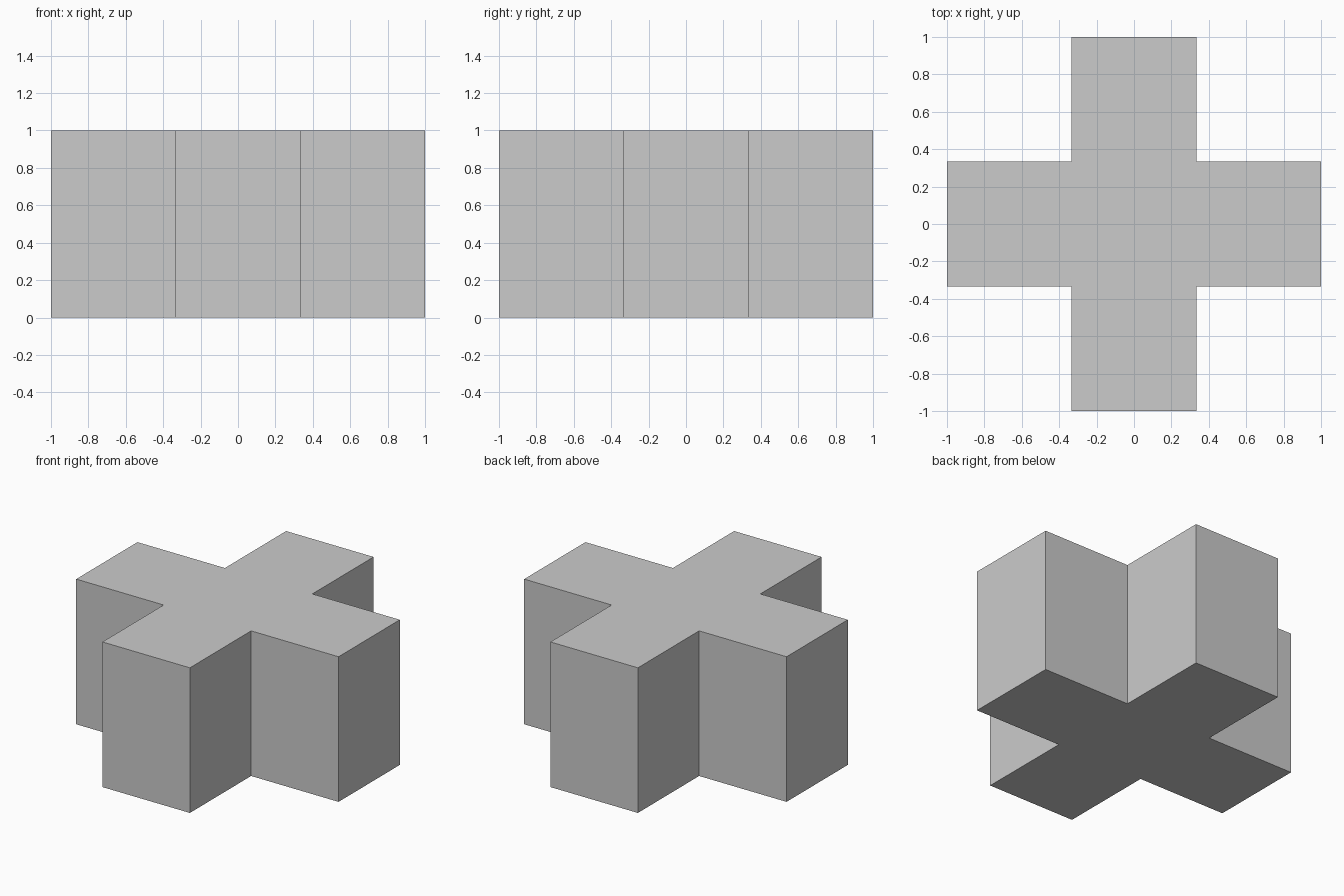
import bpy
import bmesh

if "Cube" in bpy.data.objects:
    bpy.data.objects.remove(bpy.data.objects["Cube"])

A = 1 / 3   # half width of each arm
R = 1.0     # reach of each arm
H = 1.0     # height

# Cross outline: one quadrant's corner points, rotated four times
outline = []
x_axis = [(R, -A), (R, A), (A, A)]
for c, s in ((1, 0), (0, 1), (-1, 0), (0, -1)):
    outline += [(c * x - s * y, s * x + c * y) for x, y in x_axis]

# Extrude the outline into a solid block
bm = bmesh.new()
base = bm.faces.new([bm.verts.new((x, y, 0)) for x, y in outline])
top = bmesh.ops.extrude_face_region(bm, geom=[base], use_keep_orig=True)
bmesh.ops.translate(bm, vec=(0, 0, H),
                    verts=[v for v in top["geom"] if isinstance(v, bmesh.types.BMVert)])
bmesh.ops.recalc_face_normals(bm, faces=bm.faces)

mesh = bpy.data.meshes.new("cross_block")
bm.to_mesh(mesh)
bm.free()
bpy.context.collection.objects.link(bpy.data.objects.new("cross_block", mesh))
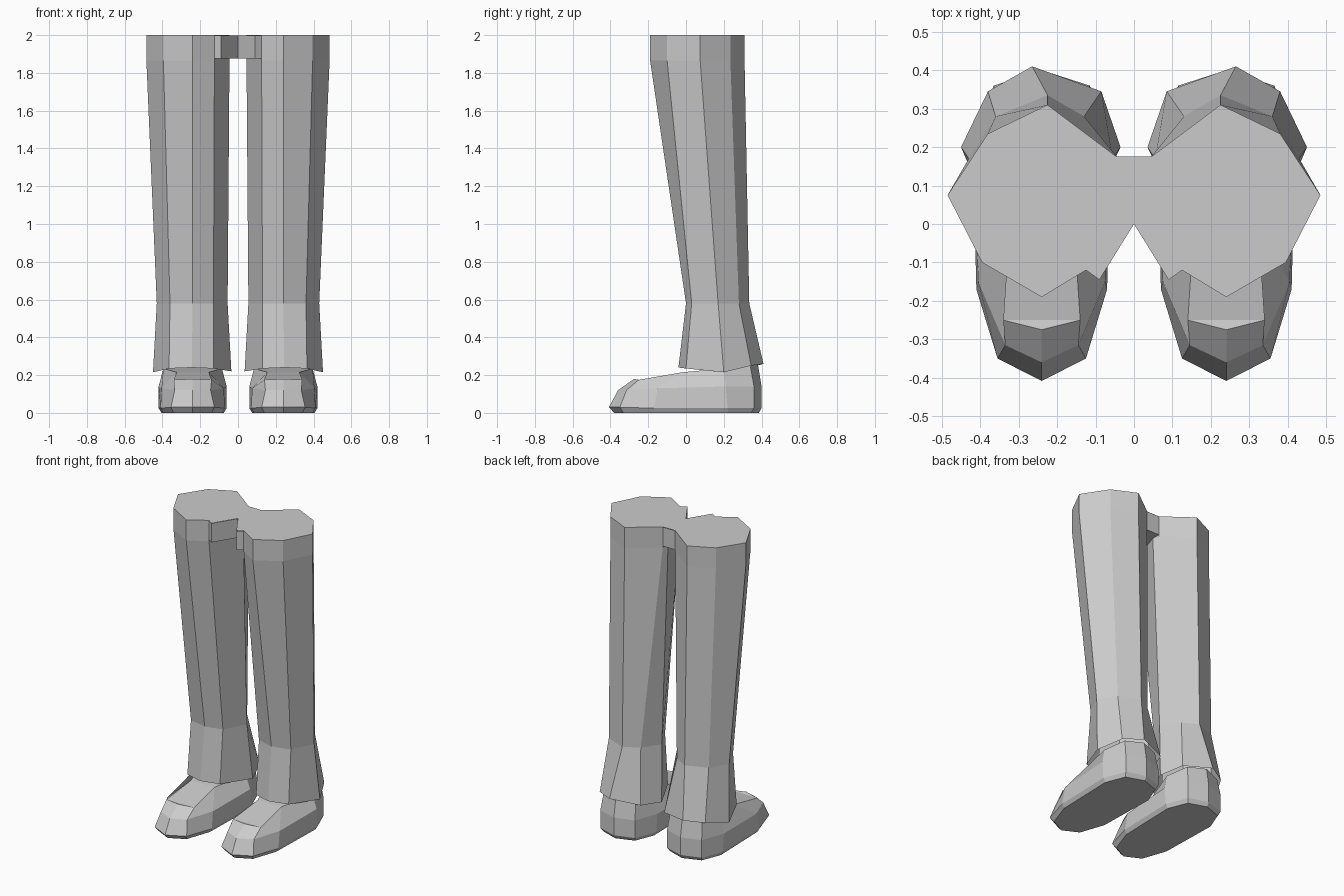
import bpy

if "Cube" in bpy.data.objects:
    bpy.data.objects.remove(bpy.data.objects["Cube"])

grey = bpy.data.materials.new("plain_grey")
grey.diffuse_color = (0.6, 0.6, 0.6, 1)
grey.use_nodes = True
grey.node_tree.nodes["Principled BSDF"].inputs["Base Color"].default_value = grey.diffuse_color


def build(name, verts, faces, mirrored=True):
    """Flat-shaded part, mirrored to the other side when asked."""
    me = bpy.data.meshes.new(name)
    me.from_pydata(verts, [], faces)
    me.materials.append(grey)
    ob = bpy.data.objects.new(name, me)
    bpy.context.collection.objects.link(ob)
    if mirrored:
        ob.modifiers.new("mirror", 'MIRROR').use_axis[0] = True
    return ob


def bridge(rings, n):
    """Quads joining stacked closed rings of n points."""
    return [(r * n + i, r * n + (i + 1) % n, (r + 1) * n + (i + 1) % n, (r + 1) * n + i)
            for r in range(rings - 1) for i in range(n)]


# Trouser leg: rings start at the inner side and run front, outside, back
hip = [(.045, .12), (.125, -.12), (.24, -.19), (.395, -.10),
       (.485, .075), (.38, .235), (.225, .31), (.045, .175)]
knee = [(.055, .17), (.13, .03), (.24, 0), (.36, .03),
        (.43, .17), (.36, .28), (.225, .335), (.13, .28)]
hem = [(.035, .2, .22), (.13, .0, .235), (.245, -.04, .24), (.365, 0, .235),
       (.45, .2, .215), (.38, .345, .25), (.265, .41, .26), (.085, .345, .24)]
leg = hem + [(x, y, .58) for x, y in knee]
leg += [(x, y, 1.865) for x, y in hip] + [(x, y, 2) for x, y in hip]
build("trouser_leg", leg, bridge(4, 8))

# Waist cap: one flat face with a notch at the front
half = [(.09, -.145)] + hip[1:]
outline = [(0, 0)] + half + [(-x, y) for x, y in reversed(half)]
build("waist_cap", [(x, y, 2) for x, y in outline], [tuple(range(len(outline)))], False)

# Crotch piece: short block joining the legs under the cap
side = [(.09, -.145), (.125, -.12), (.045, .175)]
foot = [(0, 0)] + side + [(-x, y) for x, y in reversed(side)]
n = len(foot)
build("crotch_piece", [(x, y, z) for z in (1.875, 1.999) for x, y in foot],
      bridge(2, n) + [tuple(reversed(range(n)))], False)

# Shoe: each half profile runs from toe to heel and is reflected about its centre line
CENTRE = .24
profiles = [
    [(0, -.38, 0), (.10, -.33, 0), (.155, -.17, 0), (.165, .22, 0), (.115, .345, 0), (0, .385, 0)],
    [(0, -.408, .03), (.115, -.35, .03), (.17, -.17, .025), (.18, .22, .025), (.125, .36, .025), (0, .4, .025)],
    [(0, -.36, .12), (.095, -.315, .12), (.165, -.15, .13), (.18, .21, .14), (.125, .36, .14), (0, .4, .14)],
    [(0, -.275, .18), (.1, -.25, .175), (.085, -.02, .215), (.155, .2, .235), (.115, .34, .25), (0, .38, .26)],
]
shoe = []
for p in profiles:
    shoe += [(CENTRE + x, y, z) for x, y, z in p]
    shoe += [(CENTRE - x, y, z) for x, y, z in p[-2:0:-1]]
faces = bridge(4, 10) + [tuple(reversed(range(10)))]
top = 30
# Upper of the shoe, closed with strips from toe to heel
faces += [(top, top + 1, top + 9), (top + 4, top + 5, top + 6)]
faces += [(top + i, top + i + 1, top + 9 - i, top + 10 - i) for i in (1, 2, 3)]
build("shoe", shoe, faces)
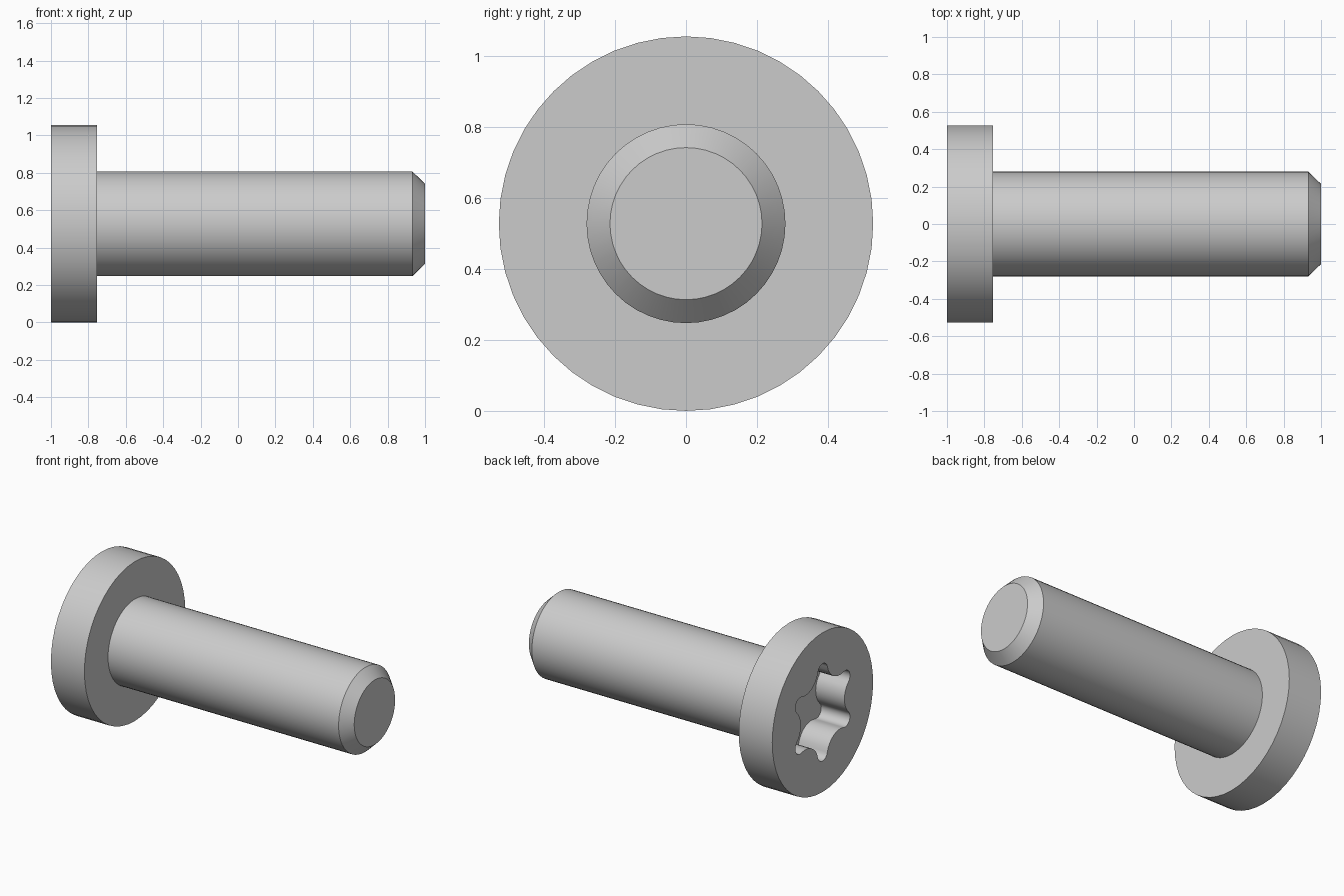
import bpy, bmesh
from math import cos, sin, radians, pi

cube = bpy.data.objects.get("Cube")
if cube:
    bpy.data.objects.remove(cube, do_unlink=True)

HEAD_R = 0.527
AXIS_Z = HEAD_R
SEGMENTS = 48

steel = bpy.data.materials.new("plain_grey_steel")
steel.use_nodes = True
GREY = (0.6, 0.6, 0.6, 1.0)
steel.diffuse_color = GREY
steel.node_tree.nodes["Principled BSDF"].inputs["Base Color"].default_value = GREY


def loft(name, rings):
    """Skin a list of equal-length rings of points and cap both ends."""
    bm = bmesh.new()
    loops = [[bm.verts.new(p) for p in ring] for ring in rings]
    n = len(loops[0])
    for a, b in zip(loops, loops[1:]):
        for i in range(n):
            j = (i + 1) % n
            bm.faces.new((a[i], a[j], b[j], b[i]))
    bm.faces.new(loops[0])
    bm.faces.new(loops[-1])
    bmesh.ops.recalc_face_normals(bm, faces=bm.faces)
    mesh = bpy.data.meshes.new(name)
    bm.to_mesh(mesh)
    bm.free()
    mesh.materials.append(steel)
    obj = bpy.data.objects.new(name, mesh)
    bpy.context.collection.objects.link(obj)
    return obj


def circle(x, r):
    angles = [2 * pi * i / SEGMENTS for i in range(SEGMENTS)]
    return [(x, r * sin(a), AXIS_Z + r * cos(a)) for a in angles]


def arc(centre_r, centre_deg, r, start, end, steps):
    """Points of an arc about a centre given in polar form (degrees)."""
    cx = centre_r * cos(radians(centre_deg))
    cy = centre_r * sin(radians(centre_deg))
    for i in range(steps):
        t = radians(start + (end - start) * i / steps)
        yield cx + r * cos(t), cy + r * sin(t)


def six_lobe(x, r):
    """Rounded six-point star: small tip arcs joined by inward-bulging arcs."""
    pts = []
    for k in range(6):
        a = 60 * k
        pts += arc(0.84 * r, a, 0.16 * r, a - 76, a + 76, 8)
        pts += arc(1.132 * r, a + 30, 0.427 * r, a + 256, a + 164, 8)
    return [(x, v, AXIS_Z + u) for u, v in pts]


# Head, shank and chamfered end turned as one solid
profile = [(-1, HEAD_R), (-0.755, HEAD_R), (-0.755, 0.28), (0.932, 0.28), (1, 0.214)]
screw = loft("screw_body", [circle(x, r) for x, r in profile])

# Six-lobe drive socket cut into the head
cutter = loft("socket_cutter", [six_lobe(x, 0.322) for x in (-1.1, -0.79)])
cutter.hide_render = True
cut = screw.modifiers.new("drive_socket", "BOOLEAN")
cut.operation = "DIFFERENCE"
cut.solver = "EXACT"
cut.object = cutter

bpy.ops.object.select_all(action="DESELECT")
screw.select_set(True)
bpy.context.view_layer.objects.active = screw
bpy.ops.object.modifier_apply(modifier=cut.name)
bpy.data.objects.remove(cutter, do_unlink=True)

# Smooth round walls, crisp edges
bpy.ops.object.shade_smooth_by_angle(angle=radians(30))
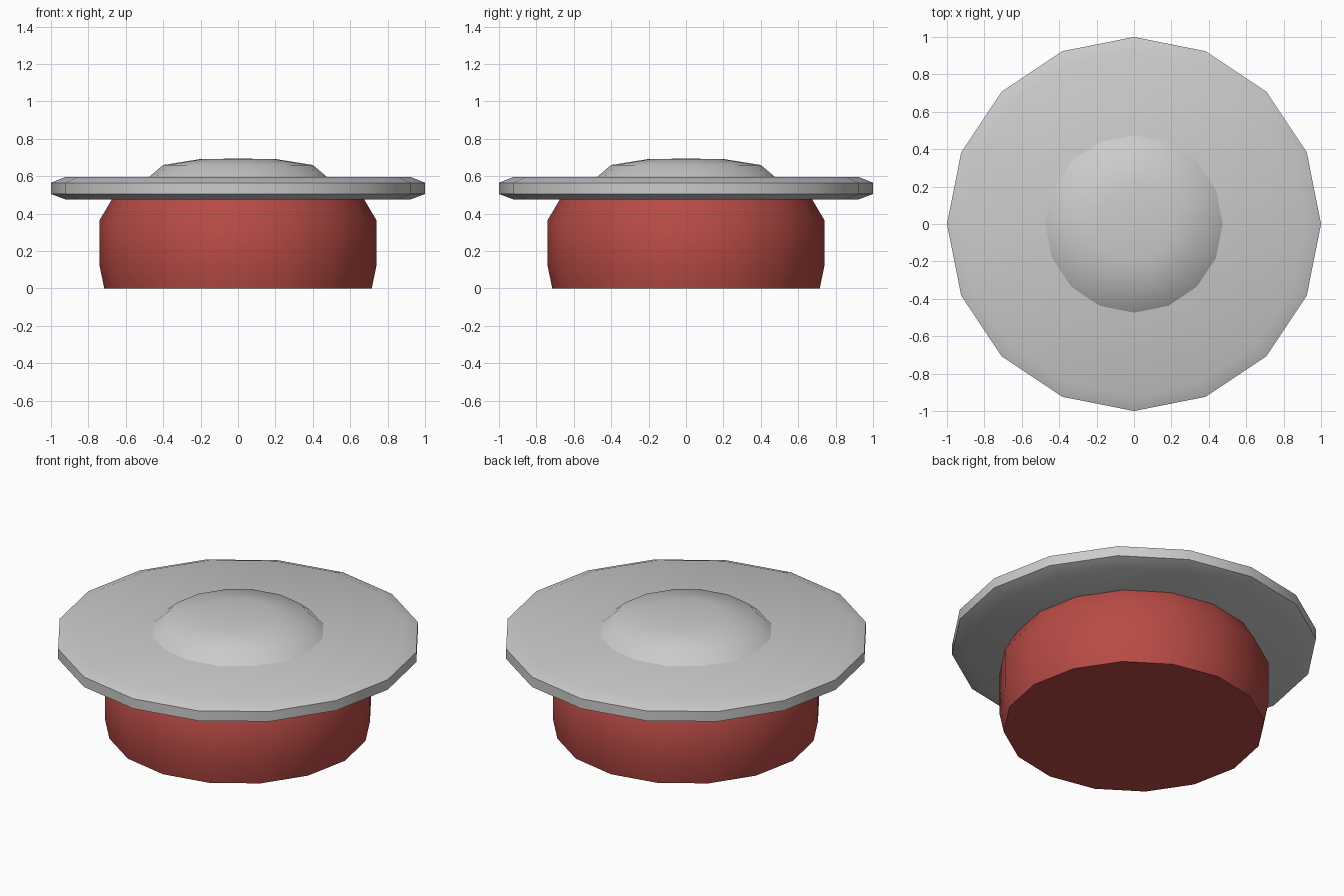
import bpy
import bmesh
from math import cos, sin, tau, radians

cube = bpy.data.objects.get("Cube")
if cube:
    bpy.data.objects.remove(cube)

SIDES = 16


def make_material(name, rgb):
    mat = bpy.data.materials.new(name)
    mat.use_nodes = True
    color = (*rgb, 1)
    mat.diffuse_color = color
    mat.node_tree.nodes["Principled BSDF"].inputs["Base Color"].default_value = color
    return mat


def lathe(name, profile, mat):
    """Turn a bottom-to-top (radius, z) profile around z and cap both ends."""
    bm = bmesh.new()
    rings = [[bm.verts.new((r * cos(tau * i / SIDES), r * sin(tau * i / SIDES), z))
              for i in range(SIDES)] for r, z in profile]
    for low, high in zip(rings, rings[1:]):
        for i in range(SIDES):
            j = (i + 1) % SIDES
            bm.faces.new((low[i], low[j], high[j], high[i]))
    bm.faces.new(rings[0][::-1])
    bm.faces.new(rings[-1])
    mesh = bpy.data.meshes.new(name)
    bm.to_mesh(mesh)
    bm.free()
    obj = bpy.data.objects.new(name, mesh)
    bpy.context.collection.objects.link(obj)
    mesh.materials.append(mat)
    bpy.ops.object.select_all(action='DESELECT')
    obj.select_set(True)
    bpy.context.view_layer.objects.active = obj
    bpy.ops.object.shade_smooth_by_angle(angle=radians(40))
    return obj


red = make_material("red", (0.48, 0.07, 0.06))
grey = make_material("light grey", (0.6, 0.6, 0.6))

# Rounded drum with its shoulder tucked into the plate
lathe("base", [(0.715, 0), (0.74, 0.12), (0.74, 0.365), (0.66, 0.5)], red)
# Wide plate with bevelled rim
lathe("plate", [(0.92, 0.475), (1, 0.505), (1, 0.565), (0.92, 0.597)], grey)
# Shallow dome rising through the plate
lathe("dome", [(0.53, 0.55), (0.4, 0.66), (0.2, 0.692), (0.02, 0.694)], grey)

━━━

** ABOUT THIS EXERCISE **
For each line of the data that has the word "verts", report that line.

** RESULT BELOW **
base = bm.faces.new([bm.verts.new((x, y, 0)) for x, y in outline])
                    verts=[v for v in top["geom"] if isinstance(v, bmesh.types.BMVert)])
def build(name, verts, faces, mirrored=True):
    me.from_pydata(verts, [], faces)
    loops = [[bm.verts.new(p) for p in ring] for ring in rings]
    rings = [[bm.verts.new((r * cos(tau * i / SIDES), r * sin(tau * i / SIDES), z))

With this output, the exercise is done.